|Major Groups > Polypores > Ganoderma tsugae|
by Michael Kuo
This beautiful mushroom is closely related to Ganoderma lucidum and is virtually indistinguishable from that species on the basis of physical features alone. However, Ganoderma tsugae is partial to conifers—especially hemlocks and firs—while Ganoderma lucidum is found on the wood of hardwoods. Additionally, it has whitish, rather than brownish flesh. Otherwise it is recognized, like Ganoderma lucidum, by its varnished cap and stem.
The similar Ganoderma oregonense, labeled "doubtfully distinct" from Ganoderma tsugae by Gilbertson and Ryvarden (1986), is a conifer lover of the Pacific Northwest and New Mexico; it is reported to have larger spores (10–16 x 7.5–9 µm) and a much larger fruiting body (up to one meter across!) that only rarely develops a stem.
The taxonomy of Ganoderma, especially within the lucidum species complex, is pretty much up for grabs at the moment, and many recent studies have been published (e.g. Cao et al. 2012, Wang et al. 2012, Yang & Feng 2013, Wang et al. 2014, Zhou et al. 2014, Hapuarachchi et al. 2015, Richter et al. 2015). Results among these studies are sometimes contradictory—and some of the GenBank sequences being used in the studies may represent misidentifications—so the wisest course at the moment seems to be to let the dust settle and use the hardwoods-lucidum/conifers-tsugae equation until there is a different mycological consensus.
Ecology: Parasitic on living conifers (especially eastern hemlock and western hemlocks) and saprobic on the deadwood of conifers; producing a white butt rot of the heartwood; growing alone, scattered, or gregariously; annual; widely distributed in North America where hemlocks occur, and occasionally reported from the Southwest. The illustrated and described collections are from Michigan, Ohio, Québec, and Oregon.
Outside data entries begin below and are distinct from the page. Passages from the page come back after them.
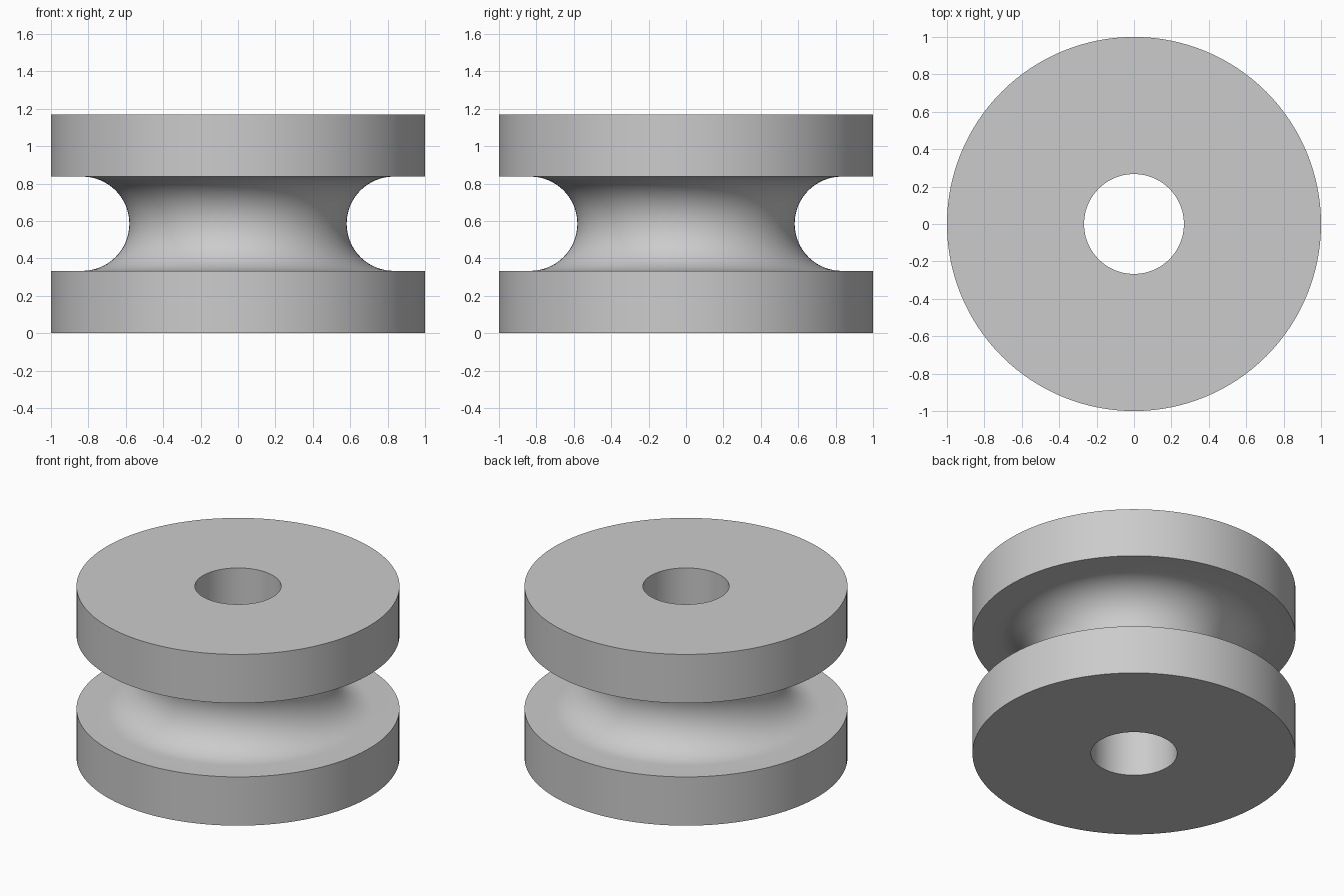
import bpy, bmesh, math

if "Cube" in bpy.data.objects:
    bpy.data.objects.remove(bpy.data.objects["Cube"])

SEGMENTS = 128
HEIGHT = 1.17
OUTER, BORE = 1.0, 0.267
GROOVE_R, GROOVE_CENTRE = 0.252, 0.833
MID = HEIGHT / 2

# Cross-section: lower flange, half-round groove, upper flange, bore
profile = [(BORE, 0), (OUTER, 0), (OUTER, MID - GROOVE_R)]
for i in range(33):
    a = -math.pi / 2 - math.pi * i / 32
    profile.append((GROOVE_CENTRE + GROOVE_R * math.cos(a), MID + GROOVE_R * math.sin(a)))
profile += [(OUTER, MID + GROOVE_R), (OUTER, HEIGHT), (BORE, HEIGHT)]

# Revolve the closed section around z
bm = bmesh.new()
rings = []
for s in range(SEGMENTS):
    t = 2 * math.pi * s / SEGMENTS
    rings.append([bm.verts.new((r * math.cos(t), r * math.sin(t), z)) for r, z in profile])
n = len(profile)
for s in range(SEGMENTS):
    a, b = rings[s], rings[(s + 1) % SEGMENTS]
    for i in range(n):
        j = (i + 1) % n
        bm.faces.new((a[i], b[i], b[j], a[j]))
bmesh.ops.recalc_face_normals(bm, faces=bm.faces)
mesh = bpy.data.meshes.new("grooved_roller")
bm.to_mesh(mesh)
bm.free()

roller = bpy.data.objects.new("grooved_roller", mesh)
bpy.context.collection.objects.link(roller)

# Plain grey finish
grey = bpy.data.materials.new("grey")
grey.diffuse_color = (0.6, 0.6, 0.6, 1)
grey.use_nodes = True
grey.node_tree.nodes["Principled BSDF"].inputs["Base Color"].default_value = grey.diffuse_color
mesh.materials.append(grey)

# Smooth round surfaces, crisp rims
bpy.context.view_layer.objects.active = roller
roller.select_set(True)
bpy.ops.object.shade_smooth_by_angle(angle=math.radians(30))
Cap: 4–24 cm; at first irregularly knobby or elongated, but by maturity more or less fan- or kidney-shaped; with a shiny, varnished surface often roughly arranged into lumpy "zones"; bald; dark red to orangish red or reddish brown when mature; when young often with zones of bright yellow and white toward the margin.
Pore Surface: Whitish, becoming dingy reddish brown in age; usually bruising brown; with 4–6 tiny (nearly invisible to the naked eye) circular pores per mm; tubes to 2 cm deep.
Stem: Sometimes absent, but more commonly present; 3–14 cm long; up to 3 cm thick; equal or irregular; varnished and colored like the cap; often distinctively angled away from one side of the cap.
Flesh: Whitish when fresh, becoming brownish with age; fairly soft when young, but soon tough.
Chemical Reactions: KOH instantly black on flesh and tubes.
Spore Print: Brown.
Microscopic Features: Spores 8–13 x 5–7 µm (see note above); more or less ellipsoid, sometimes with a truncated end; under oil immersion appearing double-walled, with a row of "pillars" between the walls. Setae and cystidia absent. Hyphal system dimitic. Terminal cells on cap surface clavate; 7.5–12.5 µm wide; thick-walled; golden in KOH.
REFERENCES: Murrill, 1902. (Saccardo, 1905; Overholts, 1953; Smith, Smith & Weber, 1981; Gilbertson & Ryvarden, 1986; Phillips, 1991/2005; Lincoff, 1992; Roody, 2003; McNeil, 2006; Kuo & Methven, 2014 tsugae.) Herb. Kuo 09110402, 07271201, 09301301.
Thanks to Laurence Boomer for collecting, documenting, and preserving some of the illustrated and described specimens.
This website contains no information about the edibility or toxicity of mushrooms.
Cite this page as:
Kuo, M. (2016, August). Ganoderma tsugae. Retrieved from the MushroomExpert.Com Web site: http://www.mushroomexpert.com/ganoderma_tsugae.html